* Exercise materials:
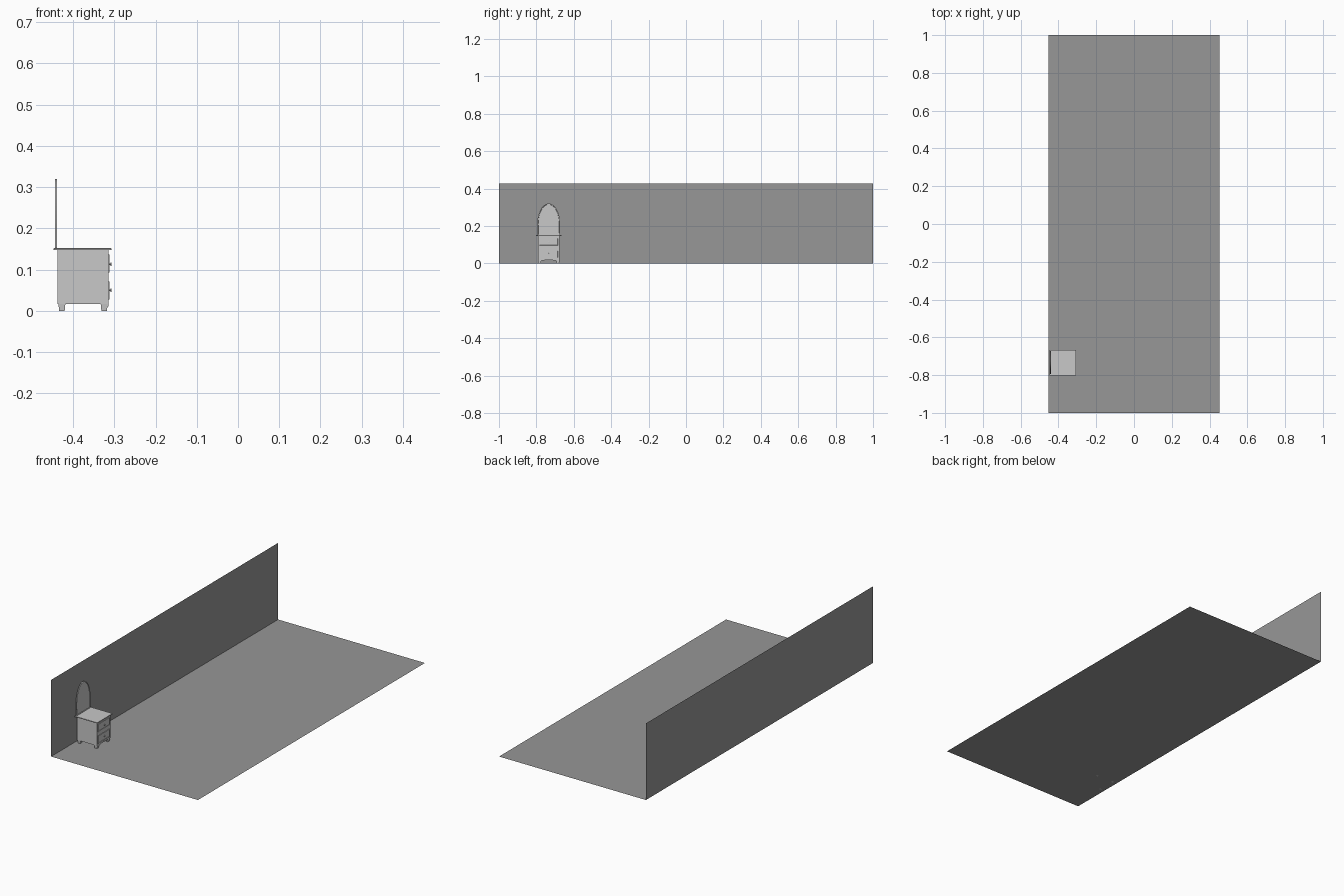
import bpy, bmesh, math
from mathutils import Matrix, Vector

cube = bpy.data.objects.get("Cube")
if cube:
    bpy.data.objects.remove(cube)


def material(name, rgb):
    m = bpy.data.materials.new(name)
    m.use_nodes = True
    m.diffuse_color = (*rgb, 1)
    m.node_tree.nodes["Principled BSDF"].inputs["Base Color"].default_value = (*rgb, 1)
    return m


GREY = material("room grey", (0.31, 0.31, 0.31))
PALE = material("painted wood", (0.58, 0.58, 0.58))
CY = -0.734  # middle of the nightstand along the wall


def finish(bm, name, mat, smooth=False):
    bmesh.ops.recalc_face_normals(bm, faces=bm.faces)
    mesh = bpy.data.meshes.new(name)
    bm.to_mesh(mesh)
    bm.free()
    mesh.materials.append(mat)
    ob = bpy.data.objects.new(name, mesh)
    bpy.context.collection.objects.link(ob)
    if smooth:
        bpy.ops.object.select_all(action='DESELECT')
        ob.select_set(True)
        bpy.context.view_layer.objects.active = ob
        bpy.ops.object.shade_smooth_by_angle(angle=math.radians(35))
    return ob


def plane(name, corners):
    bm = bmesh.new()
    bm.faces.new([bm.verts.new(c) for c in corners])
    return finish(bm, name, GREY)


def box(name, lo, hi, bevel=0.0):
    bm = bmesh.new()
    lo, hi = Vector(lo), Vector(hi)
    bmesh.ops.create_cube(bm, matrix=Matrix.Translation((lo + hi) / 2)
                          @ Matrix.Diagonal((*(hi - lo), 1)))
    if bevel:
        bmesh.ops.bevel(bm, geom=bm.edges[:], offset=bevel, segments=2,
                        profile=0.5, affect='EDGES')
    return finish(bm, name, PALE)


def slab(name, outline, x0, x1, inset=0.0, depth=0.0):
    """Extrude a (y, z) outline along x, optionally recessing its front."""
    bm = bmesh.new()
    base = bm.faces.new([bm.verts.new((x0, CY + y, z)) for y, z in outline])
    out = bmesh.ops.extrude_face_region(bm, geom=[base], use_keep_orig=True)["geom"]
    for v in out:
        if isinstance(v, bmesh.types.BMVert):
            v.co.x = x1
    front = next(f for f in out if isinstance(f, bmesh.types.BMFace))
    bmesh.ops.recalc_face_normals(bm, faces=bm.faces)
    if inset:
        bmesh.ops.inset_region(bm, faces=[front], thickness=inset)
        ring = bmesh.ops.inset_region(bm, faces=[front], thickness=abs(depth) / 2)
        for v in front.verts:
            v.co.x += depth
    return finish(bm, name, PALE)


# Room shell
X, H = 0.453, 0.427
plane("floor", [(-X, -1, 0), (X, -1, 0), (X, 1, 0), (-X, 1, 0)])
plane("back_wall", [(-X, -1, 0), (-X, 1, 0), (-X, 1, H), (-X, -1, H)])

# Nightstand carcass and top
box("cabinet_body", (-0.438, CY - 0.058, 0.017), (-0.314, CY + 0.058, 0.147))
box("cabinet_top", (-0.447, CY - 0.068, 0.147), (-0.307, CY + 0.068, 0.152), 0.0012)

# Tapered legs
for side, sy in (("right", -1), ("left", 1)):
    for place, x in (("back", -0.427), ("front", -0.3245)):
        bm = bmesh.new()
        bmesh.ops.create_cone(bm, cap_ends=True, segments=4, radius1=0.0095, radius2=0.012,
                              depth=0.017, matrix=Matrix.Translation((x, CY + sy * 0.049, 0.0085))
                              @ Matrix.Rotation(math.pi / 4, 4, 'Z'))
        finish(bm, f"{place}_{side}_leg", PALE)

# Shaped apron between the front legs
arch = [(0.044 * math.cos(math.pi * i / 12), 0.010 + 0.008 * math.sin(math.pi * i / 12))
        for i in range(13)]
slab("front_apron", [(0.056, 0.022), (0.056, 0.010)] + arch
     + [(-0.056, 0.010), (-0.056, 0.022)], -0.320, -0.3135)

# Drawers with recessed panels and round knobs
for label, z0, z1, zk in (("upper", 0.093, 0.136, 0.113), ("lower", 0.027, 0.071, 0.050)):
    slab(label + "_drawer", [(-0.052, z0), (0.052, z0), (0.052, z1), (-0.052, z1)],
         -0.316, -0.311, 0.005, -0.0015)
    bm = bmesh.new()
    profile = [(0, 0), (0.0045, 0), (0.0045, 0.001), (0.002, 0.002), (0.002, 0.0035),
               (0.0045, 0.0045), (0.004, 0.006), (0, 0.0065)]
    vs = [bm.verts.new((-0.313 + h, CY + r, zk)) for r, h in profile]
    es = [bm.edges.new(p) for p in zip(vs, vs[1:])]
    bmesh.ops.spin(bm, geom=vs + es, cent=(0, CY, zk), axis=(1, 0, 0),
                   angle=math.tau, steps=16)
    bmesh.ops.remove_doubles(bm, verts=bm.verts, dist=0.00005)
    finish(bm, label + "_knob", PALE, True)

# Arched mirror standing at the back of the top
oval = [(0.061 * math.cos(math.pi * i / 32), 0.212 + 0.108 * math.sin(math.pi * i / 32))
        for i in range(33)]
slab("arched_mirror", [(0.059, 0.152)] + oval + [(-0.059, 0.152)],
     -0.444, -0.4385, 0.004, -0.002)
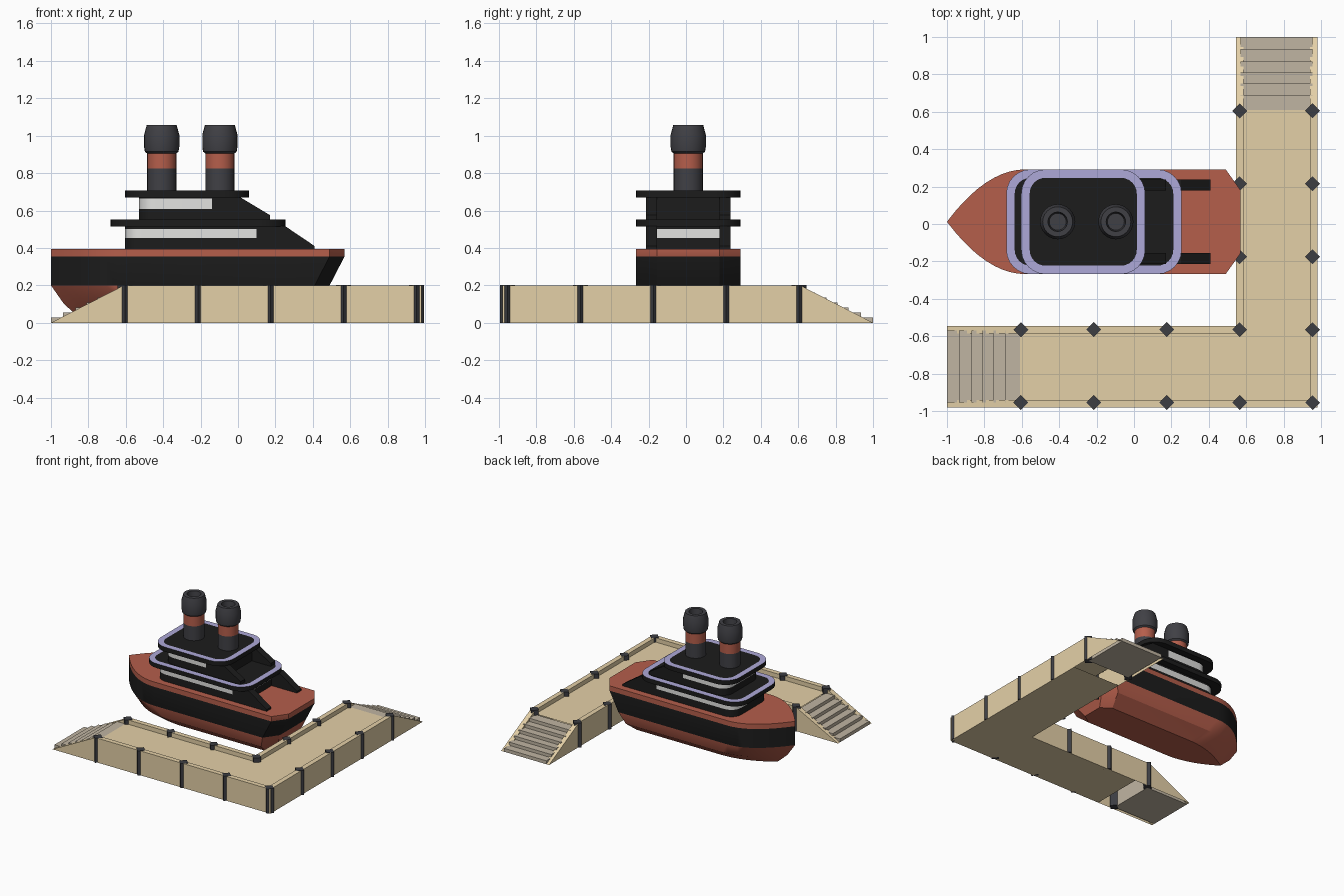
import bpy, bmesh, math

if "Cube" in bpy.data.objects:
    bpy.data.objects.remove(bpy.data.objects["Cube"])

CY = 0.012  # centre line of the ship


def mat(name, r, g, b):
    m = bpy.data.materials.new(name)
    m.diffuse_color = [(c / 255 / 12.92 if c < 11 else ((c / 255 + 0.055) / 1.055) ** 2.4) for c in (r, g, b)] + [1]
    m.use_nodes = True
    m.node_tree.nodes["Principled BSDF"].inputs["Base Color"].default_value = m.diffuse_color
    return m


TAN = mat("tan_wood", 228, 208, 167)
STEP = mat("grey_wood", 192, 181, 162)
POST = mat("post_grey", 60, 61, 66)
RED = mat("hull_red", 181, 94, 75)
BLACK = mat("black_paint", 28, 28, 28)
LILAC = mat("lilac_trim", 174, 169, 217)
GLASS = mat("pale_window", 226, 226, 224)
IRON = mat("funnel_grey", 64, 64, 69)


def finish(name, bm, mats, recalc=True, smooth=False):
    if recalc:
        bmesh.ops.recalc_face_normals(bm, faces=bm.faces)
    me = bpy.data.meshes.new(name)
    bm.to_mesh(me)
    bm.free()
    for m in mats:
        me.materials.append(m)
    ob = bpy.data.objects.new(name, me)
    bpy.context.collection.objects.link(ob)
    if smooth:
        bpy.ops.object.select_all(action='DESELECT')
        ob.select_set(True)
        bpy.context.view_layer.objects.active = ob
        bpy.ops.object.shade_smooth_by_angle(angle=math.radians(28))
    return ob


def loft(rings, caps=True):
    """Bridge closed rings of 3D points; returns the bmesh and the side faces per band."""
    bm = bmesh.new()
    vs = [[bm.verts.new(p) for p in r] for r in rings]
    bands, n = [], len(rings[0])
    for a, b in zip(vs, vs[1:]):
        bands.append([bm.faces.new((a[i], a[(i + 1) % n], b[(i + 1) % n], b[i])) for i in range(n)])
    if caps:
        bm.faces.new(vs[0][::-1])
        bm.faces.new(vs[-1])
    return bm, bands


# ---------------- dock: walls and curbs that slope down the ramps
def curb(name, outer, inner, tops):
    bm = bmesh.new()
    rows = []
    for (x, y), (u, v), t in zip(outer, inner, tops):
        rows.append([bm.verts.new(p) for p in
                     ((x, y, 0), (x, y, t), (u, v, t), (u, v, max(0, t - 0.035)))])
    for a, b in zip(rows, rows[1:]):
        for k in range(3):
            bm.faces.new((a[k], b[k], b[k + 1], a[k + 1]))
    bmesh.ops.remove_doubles(bm, verts=bm.verts, dist=1e-4)
    finish(name, bm, [TAN], recalc=False)


TOPS = (0, 0.2, 0.2, 0.2, 0)
curb("dock_outer_curb",
     [(-1, -.98), (-.61, -.98), (.98, -.98), (.98, .61), (.98, 1)],
     [(-1, -.94), (-.61, -.94), (.94, -.94), (.94, .61), (.94, 1)], TOPS)
curb("dock_inner_curb",
     [(.545, 1), (.545, .61), (.545, -.545), (-.61, -.545), (-1, -.545)],
     [(.585, 1), (.585, .61), (.585, -.585), (-.61, -.585), (-1, -.585)], TOPS)


def dock_plane(name, e, out, inn, z, down):
    """L-shaped sheet ending at x = -e and y = e."""
    bm = bmesh.new()
    f = bm.faces.new([bm.verts.new((x, y, z)) for x, y in
                      ((-e, -out), (out, -out), (out, e), (inn, e), (inn, -inn), (-e, -inn))])
    if down:
        f.normal_flip()
    finish(name, bm, [TAN], recalc=False)


dock_plane("dock_deck", .61, .94, .585, .165, False)
dock_plane("dock_underside", .47, .98, .545, 0, True)

# stairs on both ramps, the second one mirrored across the diagonal
starts = [-1, -.935, -.87, -.81, -.75, -.69, -.61]
profile = [(-.61, 0), (-1, 0)]
for k in range(6):
    z = .028 + .0265 * k
    profile += [(starts[k], z), (starts[k + 1], z)]
for name, swap in (("left_stairs", False), ("back_stairs", True)):
    rings = [[(-y, -x, z) if swap else (x, y, z) for x, z in profile] for y in (-.955, -.57)]
    bm, _ = loft(rings)
    finish(name, bm, [STEP])

# diamond posts
grid = [-.955, -.565, -.175, .215, .605]
spots = {(-g, y) for g in grid for y in (-.565, -.955)} | {(x, g) for g in grid for x in (.565, .955)}
spots = {(x, y) for x, y in spots}
for i, (x, y) in enumerate(sorted(spots)):
    ring = [(x + dx * .04, y + dy * .04) for dx, dy in ((1, 0), (0, 1), (-1, 0), (0, -1))]
    bm, _ = loft([[(u, v, z) for u, v in ring] for z in (0, .202)])
    finish("dock_post_%d" % (i + 1), bm, [POST])


# ---------------- hull: curved bow on the left, chamfered stern on the right
def hull_ring(z, bow, stern, w):
    k = 10
    half = [(bow + .42 * (t / k), w * (1 - (1 - t / k) ** 2)) for t in range(1, k + 1)]
    half += [(stern - .08, w), (stern, w * .6)]
    pts = [(bow, 0)] + half + [(x, -y) for x, y in reversed(half)]
    return [(x, CY + y, z) for x, y in pts]


bm, bands = loft([hull_ring(*s) for s in (
    (.02, -.84, .42, .14), (.10, -.93, .45, .24), (.2, -1, .49, .28),
    (.355, -1, .57, .28), (.395, -1, .57, .28))])
for f in bands[2]:
    f.material_index = 1
finish("hull", bm, [RED, BLACK], smooth=True)


# ---------------- cabins with wrapped window band
def cabin(name, x0, limit, x1, zs, front_window):
    r, w, n = .09, .225, 6
    half = []
    for i in range(n + 1):
        a = math.pi / 2 * i / n
        half.append((x0 + r - r * math.cos(a), w - r + r * math.sin(a)))
    half += [(limit, w), (limit + .002, .168), (x1, .168)]
    pts = half + [(x, -y) for x, y in reversed(half)]
    bm, bands = loft([[(x, CY + y, z) for x, y in pts] for z in zs])
    for f in bands[1]:
        c = f.calc_center_median()
        if c.x < limit - .01 or (front_window and c.x > x1 - .001):
            f.material_index = 1
    finish(name, bm, [BLACK, GLASS], smooth=True)


cabin("lower_cabin", -.605, .10, .18, (.39, .452, .5, .52), True)
cabin("upper_cabin", -.53, -.14, .0, (.545, .607, .664, .675), False)

# sloping side fins
for name, prof in (
        ("lower_fin", ((.10, .39), (.41, .39), (.41, .41), (.25, .518), (.10, .518))),
        ("upper_fin", ((-.14, .545), (.172, .545), (.172, .575), (.01, .672), (-.14, .672)))):
    for side, s in (("left", -1), ("right", 1)):
        bm, _ = loft([[(x, CY + s * y, z) for x, z in prof] for y in (.168, .225)])
        finish(side + "_" + name, bm, [BLACK])


# ---------------- roof decks with lilac border
def roof(name, x0, x1, z0, z1):
    def ring(z, inset):
        r, w, n = .13 - inset, .28 - inset, 6
        a, b = x0 + inset, x1 - inset
        pts = []
        for q, (cx, cy) in enumerate(((b - r, w - r), (a + r, w - r), (a + r, r - w), (b - r, r - w))):
            for i in range(n + 1):
                t = math.pi / 2 * (q + i / n)
                pts.append((cx + r * math.cos(t), CY + cy + r * math.sin(t), z))
        return pts
    bm, bands = loft([ring(z0, 0), ring(z1, 0), ring(z1, .045)])
    for f in bands[1]:
        f.material_index = 1
    finish(name, bm, [BLACK, LILAC], smooth=True)


roof("lower_roof", -.683, .255, .515, .551)
roof("upper_roof", -.603, .06, .67, .707)

# ---------------- funnels with red band and hollow cap
FUNNEL = [(.078, .70), (.078, .825), (.078, .905), (.09, .915), (.094, .94),
          (.094, 1.005), (.08, 1.057), (.052, 1.057), (.045, .98)]
for name, cx in (("front_funnel", -.408), ("rear_funnel", -.097)):
    bm, bands = loft([[(cx + r * math.cos(math.tau * i / 24), CY + r * math.sin(math.tau * i / 24), z)
                       for i in range(24)] for r, z in FUNNEL])
    for f in bands[1]:
        f.material_index = 1
    finish(name, bm, [IRON, RED], smooth=True)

* Work instruction: Report every line of the records that contains the word "profile".

* Answer:
                        profile=0.5, affect='EDGES')
    profile = [(0, 0), (0.0045, 0), (0.0045, 0.001), (0.002, 0.002), (0.002, 0.0035),
    vs = [bm.verts.new((-0.313 + h, CY + r, zk)) for r, h in profile]
profile = [(-.61, 0), (-1, 0)]
    profile += [(starts[k], z), (starts[k + 1], z)]
    rings = [[(-y, -x, z) if swap else (x, y, z) for x, z in profile] for y in (-.955, -.57)]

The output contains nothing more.